"If they all get together and push this issue, hopefully they can convince the federal government to reconsider their decisions," he said.

Alward has not been forceful with the federal government until now.

Instead, the Alward government has had a friendly relationship with Prime Minister Stephen Harper’s Conservative government for the last year.

Even as other provinces were criticizing the Harper government’s crime legislation for downloading new costs, Justice Minister Marie-Claude Blais went to Ottawa to defend the Harper government.

Smaller provinces are worried the new health transfer formula will hurt them.

The proposed federal plan would have the federal government guarantee six per cent health-care funding increases until the 2016-17 fiscal year.

After then, the annual increase will be tied to nominal GDP, but is guaranteed to be at least three per cent.

Nominal GDP is the monetary value of all goods and services produced within the country annually, including inflation. If nominal GDP rises four per cent and inflation is two per cent, the economy's real GDP growth is two per cent.

The current agreement, which guarantees six per cent a year increases, expires in 2014, and the provinces wanted that to continue.

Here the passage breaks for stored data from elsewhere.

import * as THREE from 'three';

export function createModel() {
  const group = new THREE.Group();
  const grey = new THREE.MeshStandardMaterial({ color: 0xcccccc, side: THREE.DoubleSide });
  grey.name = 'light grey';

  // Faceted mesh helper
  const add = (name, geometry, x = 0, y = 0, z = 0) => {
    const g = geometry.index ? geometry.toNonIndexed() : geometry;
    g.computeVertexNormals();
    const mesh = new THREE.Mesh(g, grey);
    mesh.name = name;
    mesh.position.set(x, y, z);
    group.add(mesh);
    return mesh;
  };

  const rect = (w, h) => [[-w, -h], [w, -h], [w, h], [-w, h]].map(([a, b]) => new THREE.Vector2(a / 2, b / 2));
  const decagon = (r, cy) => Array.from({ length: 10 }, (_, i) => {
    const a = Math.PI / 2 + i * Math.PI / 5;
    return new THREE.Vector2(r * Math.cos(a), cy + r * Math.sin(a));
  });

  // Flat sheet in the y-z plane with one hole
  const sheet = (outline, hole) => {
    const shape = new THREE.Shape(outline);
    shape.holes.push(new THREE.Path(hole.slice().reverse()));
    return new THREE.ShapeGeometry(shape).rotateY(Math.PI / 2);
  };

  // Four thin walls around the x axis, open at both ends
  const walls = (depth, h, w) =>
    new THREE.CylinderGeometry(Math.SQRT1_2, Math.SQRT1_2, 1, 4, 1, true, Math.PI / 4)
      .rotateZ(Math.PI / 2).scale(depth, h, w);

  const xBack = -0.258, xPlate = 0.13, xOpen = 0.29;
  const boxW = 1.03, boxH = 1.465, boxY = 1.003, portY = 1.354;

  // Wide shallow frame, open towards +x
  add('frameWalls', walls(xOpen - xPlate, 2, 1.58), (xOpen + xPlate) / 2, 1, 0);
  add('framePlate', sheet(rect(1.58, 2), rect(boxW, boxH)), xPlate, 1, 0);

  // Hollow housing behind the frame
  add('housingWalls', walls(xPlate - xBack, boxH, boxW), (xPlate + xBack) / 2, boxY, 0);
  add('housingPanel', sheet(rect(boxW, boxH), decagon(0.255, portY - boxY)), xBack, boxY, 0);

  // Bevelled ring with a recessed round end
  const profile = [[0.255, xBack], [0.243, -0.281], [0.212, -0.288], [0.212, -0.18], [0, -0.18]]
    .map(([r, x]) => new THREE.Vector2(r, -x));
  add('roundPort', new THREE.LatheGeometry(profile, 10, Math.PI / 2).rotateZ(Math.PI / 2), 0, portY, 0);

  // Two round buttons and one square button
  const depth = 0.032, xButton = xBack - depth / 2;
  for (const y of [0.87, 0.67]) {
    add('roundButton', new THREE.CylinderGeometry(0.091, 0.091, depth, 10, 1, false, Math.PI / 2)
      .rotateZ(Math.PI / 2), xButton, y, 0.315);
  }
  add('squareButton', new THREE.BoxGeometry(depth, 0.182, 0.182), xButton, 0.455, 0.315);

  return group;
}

Finance Minister Blaine Higgs has said in the past the New Brunswick government would like to see the Department of Health limit its increases to three per cent.